Most people don't love this side of the business but it doesnt have to be complicated if we don't let it. Here, Tonya from The Profit Constructors and Duane from ClockShark discuss the small but mighty difference between the cost rate and pay rate, that could be costing you THOUSANDS on every job.
Check out Part 2 of the Invoicing series to determine accurate costs everytime.
When we talked to a construction company, even any company in any trades, there needs to be an understanding of the books, right?
How so often do we hear that companies go under or they're not doing well, or the number one area that they're struggling in is because they don't have a strong handle on their books. And that's such a broad term. It's annoying. But when it comes down to it, it's all about what you get paid and then what you charge people so you can get paid. And that's all about the rates.
So what are the rates that contractor or anyone in the field really need to be paying attention to?
Bookkeeping can actually be pretty simple. Bookkeeping you can enter the data. But what is harder is understanding the data you need to enter. To answer your question, what are the rates they should care about from a labor standpoint?
They have to obviously the pay rate. Pay rate is the base of everything, it's what you're going to pay. The person, is basically just that person's direct wage. And typically when you're hiring someone, you know their pay rate because you have said to them, works in you an offer for $25 an hour and they say Thank you, I accept. That one is probably the most easily understood rate of all of these labor rates that we're talking about.
The next rate will be cost rate. You know, like I said you just extended an offer to the guy. Now then, you need to know, what does that guy cost you because he walked through your door. And let me break that down just a little bit more. So he's definitely going to cost you something in taxes. You have to now begin to pay above that, let's say $25 an hour that you're paying him, you know, federal, local, state, whatever. And then you also have to pay, typically you're under obligation to pay worker's compensation. So those two costs right off the bat, most people also are taking into account when they say to that person, I want to pay you $25 an hour.

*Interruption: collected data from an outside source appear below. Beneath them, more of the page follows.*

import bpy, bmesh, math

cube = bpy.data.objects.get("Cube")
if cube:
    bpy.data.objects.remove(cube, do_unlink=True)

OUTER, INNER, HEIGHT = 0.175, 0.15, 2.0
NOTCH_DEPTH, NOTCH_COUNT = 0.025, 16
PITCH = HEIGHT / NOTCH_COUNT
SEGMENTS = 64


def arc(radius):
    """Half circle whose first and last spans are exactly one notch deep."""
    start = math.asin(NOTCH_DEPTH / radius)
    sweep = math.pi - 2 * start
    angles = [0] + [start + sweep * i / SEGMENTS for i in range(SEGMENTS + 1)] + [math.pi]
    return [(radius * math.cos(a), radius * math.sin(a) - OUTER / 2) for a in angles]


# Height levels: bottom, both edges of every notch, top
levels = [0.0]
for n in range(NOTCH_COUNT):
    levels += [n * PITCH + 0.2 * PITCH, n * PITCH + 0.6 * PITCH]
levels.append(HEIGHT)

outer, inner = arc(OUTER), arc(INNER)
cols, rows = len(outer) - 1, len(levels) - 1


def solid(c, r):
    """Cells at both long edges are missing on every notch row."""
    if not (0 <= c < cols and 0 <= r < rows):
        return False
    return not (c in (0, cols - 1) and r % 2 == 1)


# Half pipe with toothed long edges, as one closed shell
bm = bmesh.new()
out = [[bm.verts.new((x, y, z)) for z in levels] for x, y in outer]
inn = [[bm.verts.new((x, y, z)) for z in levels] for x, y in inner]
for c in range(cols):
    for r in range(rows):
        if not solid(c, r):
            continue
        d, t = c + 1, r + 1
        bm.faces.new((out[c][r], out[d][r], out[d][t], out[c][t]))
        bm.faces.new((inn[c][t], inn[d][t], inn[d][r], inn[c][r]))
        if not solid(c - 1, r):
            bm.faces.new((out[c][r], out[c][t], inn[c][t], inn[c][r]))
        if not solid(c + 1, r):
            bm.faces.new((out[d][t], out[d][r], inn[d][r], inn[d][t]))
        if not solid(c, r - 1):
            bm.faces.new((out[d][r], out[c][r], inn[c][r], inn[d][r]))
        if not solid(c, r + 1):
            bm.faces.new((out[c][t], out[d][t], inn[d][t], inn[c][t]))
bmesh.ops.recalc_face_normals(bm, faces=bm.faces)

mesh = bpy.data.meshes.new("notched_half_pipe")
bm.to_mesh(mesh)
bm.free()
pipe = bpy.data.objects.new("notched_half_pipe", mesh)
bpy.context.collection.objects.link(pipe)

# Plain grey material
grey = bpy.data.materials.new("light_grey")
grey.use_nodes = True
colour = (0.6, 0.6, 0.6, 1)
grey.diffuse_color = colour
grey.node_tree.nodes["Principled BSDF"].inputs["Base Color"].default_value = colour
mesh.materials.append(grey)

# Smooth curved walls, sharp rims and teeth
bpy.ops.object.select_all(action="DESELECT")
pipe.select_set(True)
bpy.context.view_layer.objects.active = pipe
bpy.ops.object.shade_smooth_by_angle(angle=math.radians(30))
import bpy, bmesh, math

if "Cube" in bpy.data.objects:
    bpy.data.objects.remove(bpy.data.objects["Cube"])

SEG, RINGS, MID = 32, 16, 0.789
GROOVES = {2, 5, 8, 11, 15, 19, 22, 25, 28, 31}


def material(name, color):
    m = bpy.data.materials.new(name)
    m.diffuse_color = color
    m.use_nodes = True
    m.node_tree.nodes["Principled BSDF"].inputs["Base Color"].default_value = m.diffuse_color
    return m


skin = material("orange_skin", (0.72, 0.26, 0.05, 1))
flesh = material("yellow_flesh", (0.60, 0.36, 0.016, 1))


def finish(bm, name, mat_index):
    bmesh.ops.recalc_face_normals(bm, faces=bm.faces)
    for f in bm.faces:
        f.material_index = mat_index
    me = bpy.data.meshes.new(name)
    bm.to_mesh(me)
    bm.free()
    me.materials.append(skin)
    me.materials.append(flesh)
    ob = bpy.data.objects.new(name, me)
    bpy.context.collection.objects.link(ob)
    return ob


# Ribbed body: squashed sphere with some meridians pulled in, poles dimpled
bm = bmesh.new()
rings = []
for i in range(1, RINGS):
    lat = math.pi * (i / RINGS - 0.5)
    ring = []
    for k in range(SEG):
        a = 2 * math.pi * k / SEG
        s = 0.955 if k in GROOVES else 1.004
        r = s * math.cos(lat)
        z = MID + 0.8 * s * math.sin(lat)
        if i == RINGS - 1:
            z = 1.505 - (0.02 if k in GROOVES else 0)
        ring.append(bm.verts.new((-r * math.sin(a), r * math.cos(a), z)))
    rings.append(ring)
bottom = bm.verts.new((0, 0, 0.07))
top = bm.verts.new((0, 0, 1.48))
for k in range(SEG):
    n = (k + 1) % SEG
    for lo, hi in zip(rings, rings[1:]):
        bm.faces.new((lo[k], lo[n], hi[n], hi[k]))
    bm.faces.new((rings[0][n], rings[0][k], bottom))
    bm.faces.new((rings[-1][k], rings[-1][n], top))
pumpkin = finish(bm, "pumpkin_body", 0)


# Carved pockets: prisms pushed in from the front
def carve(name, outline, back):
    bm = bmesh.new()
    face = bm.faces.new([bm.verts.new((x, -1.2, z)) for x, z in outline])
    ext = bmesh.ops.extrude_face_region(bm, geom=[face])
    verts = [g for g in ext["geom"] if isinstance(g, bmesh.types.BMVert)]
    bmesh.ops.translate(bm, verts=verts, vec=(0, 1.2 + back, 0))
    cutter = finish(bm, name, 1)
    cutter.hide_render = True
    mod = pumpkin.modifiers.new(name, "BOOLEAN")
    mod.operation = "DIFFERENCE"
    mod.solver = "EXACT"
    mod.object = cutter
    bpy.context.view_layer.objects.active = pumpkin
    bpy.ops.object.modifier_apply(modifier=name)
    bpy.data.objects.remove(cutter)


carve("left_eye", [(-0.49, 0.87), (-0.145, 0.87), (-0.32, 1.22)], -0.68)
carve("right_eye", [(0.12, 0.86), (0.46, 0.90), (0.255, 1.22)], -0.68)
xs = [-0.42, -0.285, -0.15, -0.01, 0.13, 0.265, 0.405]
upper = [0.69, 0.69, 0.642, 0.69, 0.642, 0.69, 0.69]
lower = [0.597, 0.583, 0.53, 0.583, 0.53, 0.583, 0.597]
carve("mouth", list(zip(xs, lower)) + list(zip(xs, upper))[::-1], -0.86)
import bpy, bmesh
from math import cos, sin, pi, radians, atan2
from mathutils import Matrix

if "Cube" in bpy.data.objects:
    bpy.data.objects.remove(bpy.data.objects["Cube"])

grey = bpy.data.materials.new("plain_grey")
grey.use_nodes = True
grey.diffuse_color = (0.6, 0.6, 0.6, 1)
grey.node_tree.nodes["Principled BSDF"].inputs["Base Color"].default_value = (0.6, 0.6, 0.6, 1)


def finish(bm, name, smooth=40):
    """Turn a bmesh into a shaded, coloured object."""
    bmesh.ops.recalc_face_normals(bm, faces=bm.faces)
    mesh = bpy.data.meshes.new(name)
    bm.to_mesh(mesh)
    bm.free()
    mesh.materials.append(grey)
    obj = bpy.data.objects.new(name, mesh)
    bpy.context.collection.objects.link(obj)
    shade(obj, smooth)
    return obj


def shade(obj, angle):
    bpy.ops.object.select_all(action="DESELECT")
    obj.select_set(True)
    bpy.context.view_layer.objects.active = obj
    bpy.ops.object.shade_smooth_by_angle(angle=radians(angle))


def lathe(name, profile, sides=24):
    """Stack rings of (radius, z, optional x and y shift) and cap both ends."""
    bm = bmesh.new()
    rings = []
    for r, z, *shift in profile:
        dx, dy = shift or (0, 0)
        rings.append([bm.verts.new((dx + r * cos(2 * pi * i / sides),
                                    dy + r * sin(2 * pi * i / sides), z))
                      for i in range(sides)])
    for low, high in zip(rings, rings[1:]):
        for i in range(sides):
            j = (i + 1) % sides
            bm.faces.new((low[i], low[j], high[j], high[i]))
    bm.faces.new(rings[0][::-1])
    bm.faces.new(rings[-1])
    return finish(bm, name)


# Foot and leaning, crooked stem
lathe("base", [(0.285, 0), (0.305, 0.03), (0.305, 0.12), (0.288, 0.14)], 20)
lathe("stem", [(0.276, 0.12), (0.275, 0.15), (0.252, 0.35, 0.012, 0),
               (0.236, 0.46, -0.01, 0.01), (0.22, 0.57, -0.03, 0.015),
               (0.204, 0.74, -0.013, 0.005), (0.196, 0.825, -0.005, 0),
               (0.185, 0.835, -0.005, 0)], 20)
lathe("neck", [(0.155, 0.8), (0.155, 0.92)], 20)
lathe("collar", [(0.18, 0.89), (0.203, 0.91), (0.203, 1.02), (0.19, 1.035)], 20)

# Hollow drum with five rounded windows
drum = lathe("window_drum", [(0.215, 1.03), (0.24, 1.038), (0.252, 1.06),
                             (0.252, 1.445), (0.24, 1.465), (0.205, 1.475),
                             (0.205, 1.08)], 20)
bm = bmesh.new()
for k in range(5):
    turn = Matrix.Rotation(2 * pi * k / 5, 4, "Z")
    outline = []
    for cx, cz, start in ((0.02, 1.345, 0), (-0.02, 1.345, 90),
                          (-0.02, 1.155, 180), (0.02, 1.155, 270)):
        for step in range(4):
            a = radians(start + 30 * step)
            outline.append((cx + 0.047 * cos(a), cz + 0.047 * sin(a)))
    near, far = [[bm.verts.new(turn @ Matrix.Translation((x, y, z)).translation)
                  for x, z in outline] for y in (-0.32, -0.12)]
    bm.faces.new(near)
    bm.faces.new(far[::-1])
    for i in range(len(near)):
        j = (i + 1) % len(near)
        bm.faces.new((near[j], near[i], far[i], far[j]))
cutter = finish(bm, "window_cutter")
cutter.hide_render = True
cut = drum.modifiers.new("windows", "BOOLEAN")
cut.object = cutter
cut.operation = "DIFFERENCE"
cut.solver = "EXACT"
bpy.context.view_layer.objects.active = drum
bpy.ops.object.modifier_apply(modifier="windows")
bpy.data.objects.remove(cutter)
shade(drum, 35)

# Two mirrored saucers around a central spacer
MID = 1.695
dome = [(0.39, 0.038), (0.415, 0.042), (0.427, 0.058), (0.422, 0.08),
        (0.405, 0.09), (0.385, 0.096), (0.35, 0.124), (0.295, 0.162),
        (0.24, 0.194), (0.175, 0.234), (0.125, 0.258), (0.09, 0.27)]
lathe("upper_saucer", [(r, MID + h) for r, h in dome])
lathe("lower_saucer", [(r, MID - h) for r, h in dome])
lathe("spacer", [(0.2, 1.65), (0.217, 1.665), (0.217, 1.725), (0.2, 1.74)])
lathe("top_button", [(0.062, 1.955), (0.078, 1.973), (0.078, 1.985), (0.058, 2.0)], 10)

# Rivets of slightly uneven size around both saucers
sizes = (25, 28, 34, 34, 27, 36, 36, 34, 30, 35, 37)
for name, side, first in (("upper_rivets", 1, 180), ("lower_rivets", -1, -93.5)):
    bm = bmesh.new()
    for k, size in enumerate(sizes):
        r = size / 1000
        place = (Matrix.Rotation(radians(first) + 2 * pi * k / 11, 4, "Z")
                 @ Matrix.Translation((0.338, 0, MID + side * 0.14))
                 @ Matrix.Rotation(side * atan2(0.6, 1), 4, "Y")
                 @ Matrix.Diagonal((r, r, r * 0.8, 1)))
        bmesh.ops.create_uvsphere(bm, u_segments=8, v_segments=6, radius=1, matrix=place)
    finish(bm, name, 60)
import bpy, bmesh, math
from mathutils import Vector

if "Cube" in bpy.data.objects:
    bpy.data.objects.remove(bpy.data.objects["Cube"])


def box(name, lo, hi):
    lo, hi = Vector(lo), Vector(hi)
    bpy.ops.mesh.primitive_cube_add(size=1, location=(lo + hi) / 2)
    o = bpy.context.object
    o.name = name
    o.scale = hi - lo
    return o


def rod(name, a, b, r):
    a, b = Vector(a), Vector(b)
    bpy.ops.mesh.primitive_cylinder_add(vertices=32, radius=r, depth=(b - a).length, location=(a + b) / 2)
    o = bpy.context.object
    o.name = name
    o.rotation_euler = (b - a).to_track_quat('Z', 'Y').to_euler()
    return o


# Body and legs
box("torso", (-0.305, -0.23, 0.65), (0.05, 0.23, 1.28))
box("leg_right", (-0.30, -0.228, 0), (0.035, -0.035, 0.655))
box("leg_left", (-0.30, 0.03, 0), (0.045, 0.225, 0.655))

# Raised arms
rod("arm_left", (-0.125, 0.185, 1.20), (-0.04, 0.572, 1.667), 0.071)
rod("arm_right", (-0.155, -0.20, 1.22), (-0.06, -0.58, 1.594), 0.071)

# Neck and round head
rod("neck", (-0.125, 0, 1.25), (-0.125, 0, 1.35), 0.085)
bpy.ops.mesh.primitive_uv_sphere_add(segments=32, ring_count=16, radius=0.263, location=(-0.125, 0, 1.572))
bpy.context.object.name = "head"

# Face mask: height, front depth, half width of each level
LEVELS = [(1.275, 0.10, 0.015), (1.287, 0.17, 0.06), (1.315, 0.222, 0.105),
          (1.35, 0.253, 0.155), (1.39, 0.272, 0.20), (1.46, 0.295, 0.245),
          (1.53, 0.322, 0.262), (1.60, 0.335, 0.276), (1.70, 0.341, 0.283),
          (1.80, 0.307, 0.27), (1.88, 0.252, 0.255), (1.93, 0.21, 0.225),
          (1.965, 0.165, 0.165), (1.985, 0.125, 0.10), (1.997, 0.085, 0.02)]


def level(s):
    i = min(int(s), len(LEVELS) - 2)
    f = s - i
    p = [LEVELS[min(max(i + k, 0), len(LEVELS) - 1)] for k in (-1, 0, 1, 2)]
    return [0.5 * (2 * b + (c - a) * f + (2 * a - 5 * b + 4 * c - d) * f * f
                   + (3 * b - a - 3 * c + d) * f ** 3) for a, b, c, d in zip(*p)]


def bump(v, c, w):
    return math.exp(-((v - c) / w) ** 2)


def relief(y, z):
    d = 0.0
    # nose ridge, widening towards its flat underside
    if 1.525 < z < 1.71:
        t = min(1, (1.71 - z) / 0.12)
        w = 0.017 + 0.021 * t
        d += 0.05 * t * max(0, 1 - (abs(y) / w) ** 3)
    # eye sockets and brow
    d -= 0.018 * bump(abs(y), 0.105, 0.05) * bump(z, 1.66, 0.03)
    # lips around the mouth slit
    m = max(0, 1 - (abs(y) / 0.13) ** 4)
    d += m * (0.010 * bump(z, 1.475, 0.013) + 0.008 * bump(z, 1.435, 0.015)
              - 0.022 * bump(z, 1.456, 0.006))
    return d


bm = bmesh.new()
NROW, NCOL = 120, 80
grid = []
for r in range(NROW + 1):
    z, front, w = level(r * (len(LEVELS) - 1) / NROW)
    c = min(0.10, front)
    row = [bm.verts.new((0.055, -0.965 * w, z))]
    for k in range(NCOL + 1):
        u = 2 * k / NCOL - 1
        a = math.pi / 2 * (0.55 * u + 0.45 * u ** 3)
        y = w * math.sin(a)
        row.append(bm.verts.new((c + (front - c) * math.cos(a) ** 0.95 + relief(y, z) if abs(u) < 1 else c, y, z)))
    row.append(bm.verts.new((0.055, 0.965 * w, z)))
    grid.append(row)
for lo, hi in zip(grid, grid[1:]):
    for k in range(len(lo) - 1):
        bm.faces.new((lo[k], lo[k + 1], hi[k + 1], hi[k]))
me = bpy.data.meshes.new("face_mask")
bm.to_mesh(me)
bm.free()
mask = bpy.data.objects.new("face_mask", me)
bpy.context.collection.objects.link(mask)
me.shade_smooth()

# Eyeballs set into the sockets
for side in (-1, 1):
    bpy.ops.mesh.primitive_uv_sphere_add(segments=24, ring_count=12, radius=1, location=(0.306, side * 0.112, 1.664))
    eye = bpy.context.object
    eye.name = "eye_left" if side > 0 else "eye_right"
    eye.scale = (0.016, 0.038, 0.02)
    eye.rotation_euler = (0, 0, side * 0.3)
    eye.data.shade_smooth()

But now we've moved from pay rate, which is the $25 an hour to a cost rate. We now have taxes and worker's comp, but really that cost rate, if you just stop at taxes and worker's compensation isn't complete because you also know that when that person walks through your door, let's say we're going to focus on the construction industry, right? So they're probably going to need personal protective equipment out on the project. And you are probably providing that. They may need a mobile device because maybe they're there having people sign service tickets out in the field, you're going to provide that mobile device. If you're requiring them to have that for signing service tickets. Right so whatever it is that you have to provide for them to be able to go out and get the work done, that is also a cost. And that cost now is associated with having hired that person.
Yeah so if they've got a company vehicle, there is costs associated with owning that vehicle for that person. There's the vehicle insurance, there's the upkeep, there's the gas. Like all that could be wrapped up in this particular person's cost rate, is what you're saying? That's exactly what I'm saying. And I would say use a tool to kind of help you dial in what all of those costs are. You know, we have a tool available we can link to.
Yeah, for sure. The tax and insurance rates and start adding stuff. Just start taking account of what is it that you provide when you come into work for you that you couldn't send them out onto the job site without and then that's going to be what's added into your cost rate.